* **EXERCISE PROMPT**
The output is the line holding "0.25), (-0.25, 0.415))]" and all lines after it to the end of the records below; restate them unchanged and add nothing.

* **GIVEN ENTRIES**
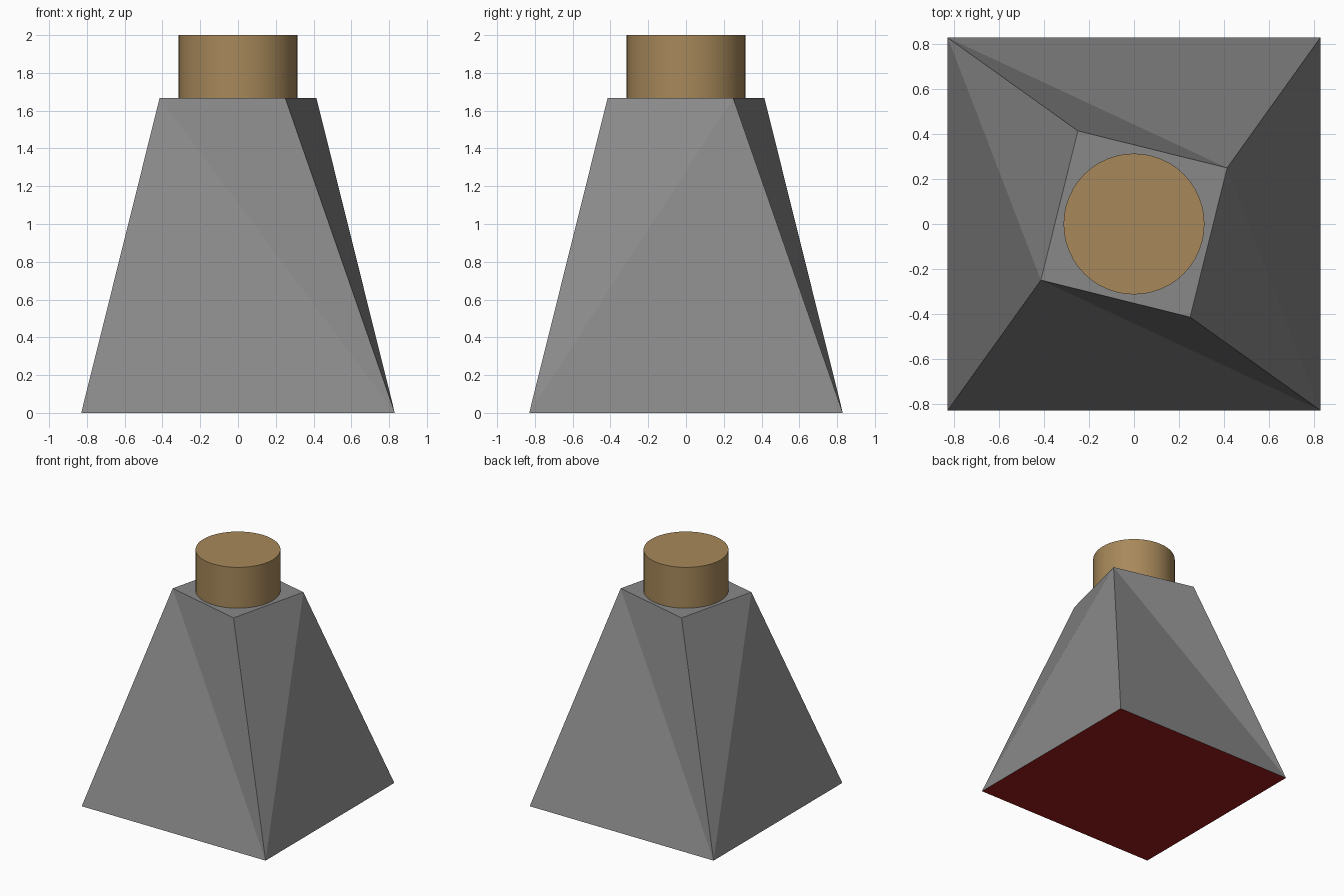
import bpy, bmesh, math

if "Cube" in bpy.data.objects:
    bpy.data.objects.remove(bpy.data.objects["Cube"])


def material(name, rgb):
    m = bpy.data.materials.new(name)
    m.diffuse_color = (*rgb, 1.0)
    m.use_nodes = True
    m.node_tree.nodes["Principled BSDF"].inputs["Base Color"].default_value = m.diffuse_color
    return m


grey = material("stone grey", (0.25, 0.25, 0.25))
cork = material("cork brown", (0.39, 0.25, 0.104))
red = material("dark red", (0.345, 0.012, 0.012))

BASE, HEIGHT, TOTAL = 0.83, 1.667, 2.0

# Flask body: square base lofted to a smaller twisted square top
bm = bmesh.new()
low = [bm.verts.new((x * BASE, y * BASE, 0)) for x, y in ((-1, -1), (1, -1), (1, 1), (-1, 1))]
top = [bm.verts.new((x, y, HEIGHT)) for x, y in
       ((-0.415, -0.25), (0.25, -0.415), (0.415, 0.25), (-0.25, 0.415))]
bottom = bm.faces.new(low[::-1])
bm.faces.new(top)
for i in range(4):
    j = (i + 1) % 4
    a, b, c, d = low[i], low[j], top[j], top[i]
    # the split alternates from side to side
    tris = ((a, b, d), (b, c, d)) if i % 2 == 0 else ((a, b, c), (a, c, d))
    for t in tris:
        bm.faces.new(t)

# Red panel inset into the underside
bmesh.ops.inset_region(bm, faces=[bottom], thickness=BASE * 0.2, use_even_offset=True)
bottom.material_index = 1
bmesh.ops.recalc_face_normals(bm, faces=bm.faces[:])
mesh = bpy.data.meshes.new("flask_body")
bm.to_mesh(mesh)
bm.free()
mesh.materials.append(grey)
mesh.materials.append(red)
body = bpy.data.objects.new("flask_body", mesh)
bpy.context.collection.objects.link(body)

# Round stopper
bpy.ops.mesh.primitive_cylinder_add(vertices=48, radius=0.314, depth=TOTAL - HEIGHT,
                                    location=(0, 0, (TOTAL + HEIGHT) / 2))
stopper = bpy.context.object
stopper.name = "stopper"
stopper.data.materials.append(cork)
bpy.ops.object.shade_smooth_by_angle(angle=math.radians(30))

* **ANSWER SECTION**
       ((-0.415, -0.25), (0.25, -0.415), (0.415, 0.25), (-0.25, 0.415))]
bottom = bm.faces.new(low[::-1])
bm.faces.new(top)
for i in range(4):
    j = (i + 1) % 4
    a, b, c, d = low[i], low[j], top[j], top[i]
    # the split alternates from side to side
    tris = ((a, b, d), (b, c, d)) if i % 2 == 0 else ((a, b, c), (a, c, d))
    for t in tris:
        bm.faces.new(t)

# Red panel inset into the underside
bmesh.ops.inset_region(bm, faces=[bottom], thickness=BASE * 0.2, use_even_offset=True)
bottom.material_index = 1
bmesh.ops.recalc_face_normals(bm, faces=bm.faces[:])
mesh = bpy.data.meshes.new("flask_body")
bm.to_mesh(mesh)
bm.free()
mesh.materials.append(grey)
mesh.materials.append(red)
body = bpy.data.objects.new("flask_body", mesh)
bpy.context.collection.objects.link(body)

# Round stopper
bpy.ops.mesh.primitive_cylinder_add(vertices=48, radius=0.314, depth=TOTAL - HEIGHT,
                                    location=(0, 0, (TOTAL + HEIGHT) / 2))
stopper = bpy.context.object
stopper.name = "stopper"
stopper.data.materials.append(cork)
bpy.ops.object.shade_smooth_by_angle(angle=math.radians(30))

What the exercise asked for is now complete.